(In reply to comment #5) > Bug 340314 has recently landed. Please test either branch or trunk and see if > sound now Just Works for you. There is still a dependency on having esd, but > not on having esd running. You just need the esd library. While Bug 340314 addressed a bug in parsing the .wav headers it is not related to this bug. I don't have generall problems playing .wav files with the currently used esd "method", but I don't want to use esd for playback and have therefore added a generic playback facility which lets me choose the linux audio system via environment variables.
(In reply to comment #4) > Can't we test to see which sound system is running, and use whichever one we > find? This could be done and could work satisfactory in some ways, but automagically detecting a sound system will choose the right one correctly in all cases. The cleanest way would be to modify the preferences dialogs and add a sound system configuration panel/section/tab. However I'm willing to help on this issue and would write some code to interface the different audio systems and then develop some detection routine. But please keep in mind that I do this in my spare time and will need some weeks for development and testing, since I can't developt on this a a daily/regular basis.
(In reply to comment #6) > While Bug 340314 addressed a bug in parsing the .wav headers No, it did not. Bug 68804 fixes wav parsing. > I don't have generall problems playing .wav files with the > currently used esd "method", but I don't want to use esd for playback and have > therefore added a generic playback facility which lets me choose the linux > audio system via environment variables. > You don't have to use esd. Esd provides a number of backends such as alsa (0.5 and 0.9) and OSS On most linux systems, if you manage to keep esd from starting, the code will now fall back to directly using the ALSA 0.9 backend.
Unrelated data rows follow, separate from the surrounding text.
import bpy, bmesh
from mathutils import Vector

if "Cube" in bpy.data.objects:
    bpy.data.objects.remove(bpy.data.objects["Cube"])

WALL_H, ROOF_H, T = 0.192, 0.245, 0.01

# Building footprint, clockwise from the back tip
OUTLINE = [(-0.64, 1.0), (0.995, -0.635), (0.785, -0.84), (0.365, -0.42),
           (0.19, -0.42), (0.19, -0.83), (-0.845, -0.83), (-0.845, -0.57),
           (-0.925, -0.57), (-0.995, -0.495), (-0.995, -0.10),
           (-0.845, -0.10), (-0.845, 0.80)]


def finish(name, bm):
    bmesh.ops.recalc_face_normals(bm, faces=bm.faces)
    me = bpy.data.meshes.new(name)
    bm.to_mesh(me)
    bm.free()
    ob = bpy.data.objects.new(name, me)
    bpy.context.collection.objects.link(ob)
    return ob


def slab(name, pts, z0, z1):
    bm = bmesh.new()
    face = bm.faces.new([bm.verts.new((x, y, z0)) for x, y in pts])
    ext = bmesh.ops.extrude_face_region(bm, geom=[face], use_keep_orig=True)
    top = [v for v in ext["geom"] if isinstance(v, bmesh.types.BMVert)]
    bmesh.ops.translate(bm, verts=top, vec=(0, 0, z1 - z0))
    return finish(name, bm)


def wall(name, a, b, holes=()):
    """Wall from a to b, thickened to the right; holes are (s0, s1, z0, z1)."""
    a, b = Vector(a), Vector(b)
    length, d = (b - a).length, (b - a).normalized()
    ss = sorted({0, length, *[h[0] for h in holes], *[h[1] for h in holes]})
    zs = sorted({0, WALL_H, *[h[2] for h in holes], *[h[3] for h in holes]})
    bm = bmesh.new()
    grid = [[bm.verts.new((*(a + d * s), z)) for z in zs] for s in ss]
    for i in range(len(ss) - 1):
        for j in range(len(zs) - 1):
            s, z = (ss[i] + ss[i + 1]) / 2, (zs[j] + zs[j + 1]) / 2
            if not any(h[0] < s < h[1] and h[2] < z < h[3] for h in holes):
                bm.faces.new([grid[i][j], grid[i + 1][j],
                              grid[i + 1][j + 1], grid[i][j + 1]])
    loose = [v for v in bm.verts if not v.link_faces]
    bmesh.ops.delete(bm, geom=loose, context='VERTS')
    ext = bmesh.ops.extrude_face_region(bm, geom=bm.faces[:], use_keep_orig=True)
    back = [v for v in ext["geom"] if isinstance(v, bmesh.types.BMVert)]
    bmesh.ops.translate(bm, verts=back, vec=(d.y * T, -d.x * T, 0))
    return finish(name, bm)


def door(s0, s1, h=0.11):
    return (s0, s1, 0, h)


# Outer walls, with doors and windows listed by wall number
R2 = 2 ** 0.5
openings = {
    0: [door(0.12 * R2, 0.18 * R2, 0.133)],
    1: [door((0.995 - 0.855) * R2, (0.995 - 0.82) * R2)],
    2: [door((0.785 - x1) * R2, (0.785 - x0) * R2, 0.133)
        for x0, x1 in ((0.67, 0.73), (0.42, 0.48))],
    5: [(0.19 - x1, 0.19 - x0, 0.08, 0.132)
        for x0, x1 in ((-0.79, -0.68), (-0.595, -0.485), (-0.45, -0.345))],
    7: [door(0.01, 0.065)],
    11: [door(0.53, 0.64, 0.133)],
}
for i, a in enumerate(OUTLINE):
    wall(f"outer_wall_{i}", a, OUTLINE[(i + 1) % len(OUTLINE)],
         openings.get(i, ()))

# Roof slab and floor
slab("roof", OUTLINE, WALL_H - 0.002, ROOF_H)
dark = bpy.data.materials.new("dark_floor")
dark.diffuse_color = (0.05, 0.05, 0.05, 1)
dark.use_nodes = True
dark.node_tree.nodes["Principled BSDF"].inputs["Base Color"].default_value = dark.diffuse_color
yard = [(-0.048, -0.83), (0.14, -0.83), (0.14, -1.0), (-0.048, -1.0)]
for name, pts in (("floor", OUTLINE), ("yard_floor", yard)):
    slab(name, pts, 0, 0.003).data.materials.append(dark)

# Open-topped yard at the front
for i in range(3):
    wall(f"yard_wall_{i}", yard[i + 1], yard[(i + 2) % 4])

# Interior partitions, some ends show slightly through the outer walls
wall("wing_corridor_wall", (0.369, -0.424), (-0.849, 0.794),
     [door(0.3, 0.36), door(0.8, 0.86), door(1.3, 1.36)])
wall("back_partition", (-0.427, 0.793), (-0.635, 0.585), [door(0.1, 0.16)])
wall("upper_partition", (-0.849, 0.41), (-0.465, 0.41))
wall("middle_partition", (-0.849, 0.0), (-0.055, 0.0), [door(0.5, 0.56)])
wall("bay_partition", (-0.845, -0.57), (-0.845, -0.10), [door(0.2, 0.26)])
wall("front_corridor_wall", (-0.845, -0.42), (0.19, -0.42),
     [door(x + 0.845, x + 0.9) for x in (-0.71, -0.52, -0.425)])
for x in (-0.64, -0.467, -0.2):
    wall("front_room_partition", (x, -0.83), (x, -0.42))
When I run firefox -console, I see corruption in the console when playing a sound. Firefox plays no sound at all although flash inside a tab works fine. I have sound working. Mozilla should use what I have working. Lacking an interface for that in Firefox, it would be nice to be able to set an environment variable that fixes things, or put another way, at least makes me sure of what sound system it is trying to use. I think MOZ_AUDIO_WAV, MOZ_AUDIO_MP3 etc would have been very useful. ( This comes just after I found that MOZ_DISABLE_PANGO=1 would make Firefox menuitem fonts look like acceptable in knoppix). Environment variables, or an about:config setting... but something is needed. I am using the latest knoppix, which is 5.0.1 at present. Mozilla/5.0 (X11; U; Linux i686; en-US; rv:188.8.131.52) Gecko/20060326 Firefox/184.108.40.206 (Debian-1.5.dfsg+220.127.116.11-2)
(In reply to comment #9) > When I run firefox -console, I see corruption in the console when playing a > sound. This has already been fixed by bug 340314. The fix was shipped with firefox 18.104.22.168 and will be in the upcoming firefox 2.0 release.
(In reply to comment #8) > You don't have to use esd. Esd provides a number of backends such as alsa (0.5 > and 0.9) and OSS On most linux systems, if you manage to keep esd from > starting, the code will now fall back to directly using the ALSA 0.9 backend. In case anyone else couldn't get esd to do this, there are (on Ubuntu at least) two libesd packages. libesd0 uses OSS. To fall back on ALSA, you need libesd-alsa0.
This now longer applies to Mozilla code base starting from 2.0.